The low barriers to entry in the road transport industry means road quickly adjusts to meet industry demand. By contrast, the high barriers to entry in the rail industry, including the high capital cost of additional trainsets, means rail capacity generally lags industry demand in Africa. Through third party access, additional trainsets would be introduced, and managed correctly, this  would be a catalyst for growth and development – and an more competitive logistics offering for the country concerned.

To make this happen, a few key elements need to be put in place – starting with regulatory stability and user-friendly access agreement regimes. There will also have to be some work done to create clear and thorough safety regulations, which will attract the kind of quality operators that the infrastructure owners should demand.

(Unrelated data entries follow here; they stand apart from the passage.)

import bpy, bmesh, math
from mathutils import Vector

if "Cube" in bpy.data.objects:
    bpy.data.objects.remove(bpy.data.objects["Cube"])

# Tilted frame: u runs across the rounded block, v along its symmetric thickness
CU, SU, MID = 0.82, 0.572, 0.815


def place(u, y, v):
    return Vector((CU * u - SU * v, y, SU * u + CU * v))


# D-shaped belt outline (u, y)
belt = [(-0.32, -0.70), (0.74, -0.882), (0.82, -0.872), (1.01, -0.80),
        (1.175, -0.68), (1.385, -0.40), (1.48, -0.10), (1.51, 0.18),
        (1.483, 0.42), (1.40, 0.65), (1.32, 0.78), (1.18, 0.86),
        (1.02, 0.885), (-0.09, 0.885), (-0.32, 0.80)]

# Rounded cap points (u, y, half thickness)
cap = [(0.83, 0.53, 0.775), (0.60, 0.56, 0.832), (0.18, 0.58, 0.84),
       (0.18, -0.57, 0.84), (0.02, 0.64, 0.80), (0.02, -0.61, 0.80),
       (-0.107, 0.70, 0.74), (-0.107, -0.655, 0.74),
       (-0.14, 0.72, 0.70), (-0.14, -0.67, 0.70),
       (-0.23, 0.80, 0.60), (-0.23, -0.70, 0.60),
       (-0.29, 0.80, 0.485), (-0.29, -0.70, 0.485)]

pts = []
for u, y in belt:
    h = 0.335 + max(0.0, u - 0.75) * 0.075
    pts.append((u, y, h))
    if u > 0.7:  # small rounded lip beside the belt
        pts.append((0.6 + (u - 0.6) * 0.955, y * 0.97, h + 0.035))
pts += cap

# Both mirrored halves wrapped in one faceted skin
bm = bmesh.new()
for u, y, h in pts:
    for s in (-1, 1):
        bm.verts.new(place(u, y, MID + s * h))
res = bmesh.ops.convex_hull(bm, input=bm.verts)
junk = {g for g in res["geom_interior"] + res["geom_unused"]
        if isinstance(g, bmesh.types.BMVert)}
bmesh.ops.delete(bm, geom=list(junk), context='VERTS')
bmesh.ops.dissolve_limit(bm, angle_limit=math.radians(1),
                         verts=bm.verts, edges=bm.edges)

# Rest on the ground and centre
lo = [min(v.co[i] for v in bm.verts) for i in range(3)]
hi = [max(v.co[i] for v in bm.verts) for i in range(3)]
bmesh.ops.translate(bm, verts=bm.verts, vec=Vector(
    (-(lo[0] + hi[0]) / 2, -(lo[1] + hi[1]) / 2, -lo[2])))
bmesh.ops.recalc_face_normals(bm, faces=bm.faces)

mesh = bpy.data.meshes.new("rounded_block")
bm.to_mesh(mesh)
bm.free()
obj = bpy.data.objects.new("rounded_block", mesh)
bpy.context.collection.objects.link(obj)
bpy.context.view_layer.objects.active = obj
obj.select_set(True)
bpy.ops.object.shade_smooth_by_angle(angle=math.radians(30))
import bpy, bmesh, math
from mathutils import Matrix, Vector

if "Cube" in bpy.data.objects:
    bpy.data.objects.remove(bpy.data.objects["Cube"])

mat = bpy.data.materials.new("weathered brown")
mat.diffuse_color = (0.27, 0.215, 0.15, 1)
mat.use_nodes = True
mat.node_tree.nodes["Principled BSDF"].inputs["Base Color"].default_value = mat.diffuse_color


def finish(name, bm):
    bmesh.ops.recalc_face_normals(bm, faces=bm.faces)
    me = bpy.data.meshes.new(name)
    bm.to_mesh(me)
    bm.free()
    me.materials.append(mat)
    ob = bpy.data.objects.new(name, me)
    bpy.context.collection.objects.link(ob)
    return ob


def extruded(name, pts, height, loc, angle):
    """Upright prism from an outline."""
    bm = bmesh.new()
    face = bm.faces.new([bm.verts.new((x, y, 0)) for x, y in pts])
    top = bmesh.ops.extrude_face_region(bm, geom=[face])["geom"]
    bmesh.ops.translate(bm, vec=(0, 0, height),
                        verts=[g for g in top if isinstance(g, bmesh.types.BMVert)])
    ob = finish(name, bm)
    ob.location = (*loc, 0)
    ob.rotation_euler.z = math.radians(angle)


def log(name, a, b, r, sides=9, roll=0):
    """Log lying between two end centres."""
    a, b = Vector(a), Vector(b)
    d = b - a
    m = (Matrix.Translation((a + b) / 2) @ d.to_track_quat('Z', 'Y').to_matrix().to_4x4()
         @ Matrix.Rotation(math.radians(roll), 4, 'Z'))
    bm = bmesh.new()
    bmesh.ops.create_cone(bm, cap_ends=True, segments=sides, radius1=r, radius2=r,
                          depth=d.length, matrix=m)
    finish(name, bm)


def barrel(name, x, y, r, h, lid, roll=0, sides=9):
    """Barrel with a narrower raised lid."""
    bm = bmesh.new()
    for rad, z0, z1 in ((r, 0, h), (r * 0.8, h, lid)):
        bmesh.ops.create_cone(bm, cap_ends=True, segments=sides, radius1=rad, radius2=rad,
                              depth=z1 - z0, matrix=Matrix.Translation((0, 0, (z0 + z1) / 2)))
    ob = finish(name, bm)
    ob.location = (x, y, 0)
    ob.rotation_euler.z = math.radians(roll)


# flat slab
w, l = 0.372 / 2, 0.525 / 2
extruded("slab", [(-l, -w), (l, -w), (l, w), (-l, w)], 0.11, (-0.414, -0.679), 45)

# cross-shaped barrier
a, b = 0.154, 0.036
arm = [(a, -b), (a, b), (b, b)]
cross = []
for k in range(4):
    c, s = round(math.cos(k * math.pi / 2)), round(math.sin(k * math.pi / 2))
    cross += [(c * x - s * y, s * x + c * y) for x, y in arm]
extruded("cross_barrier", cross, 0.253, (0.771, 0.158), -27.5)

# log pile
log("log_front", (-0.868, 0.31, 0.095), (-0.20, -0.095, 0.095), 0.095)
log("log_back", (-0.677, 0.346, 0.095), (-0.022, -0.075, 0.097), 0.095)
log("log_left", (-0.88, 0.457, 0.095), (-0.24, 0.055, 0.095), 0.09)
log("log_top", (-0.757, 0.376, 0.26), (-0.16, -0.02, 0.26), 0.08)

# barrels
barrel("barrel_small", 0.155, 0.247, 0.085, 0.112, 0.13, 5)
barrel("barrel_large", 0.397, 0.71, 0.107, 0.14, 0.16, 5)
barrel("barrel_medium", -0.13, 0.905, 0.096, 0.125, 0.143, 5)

There is precedent for this in some pockets in Africa and across the world.

The ultimate goal is to create a thriving African rail industry that benefits not only all rail operators, but broader industries and economies. To do this, though, we are going to have to drop our barriers to participation. The early signs of a bright new, collaborative approach across the industry are already there. Now it’s up to us to turn them into a brighter future for the entire continent.

James Holley is CEO of Traxtion Group (formerly Sheltam)

With the incorporation of Traxtion into the Sheltam brand, we bring deep financial capacity to invest in rolling stock and track infrastructure, enabling us to offer even greater expertise and benefits to our clients. We’re passionate about all things rail and locomotive related – and equally passionate about providing world-class quality and safety. Above all, we are committed to bringing fresh prospects, progress and new horizons to the people of Africa.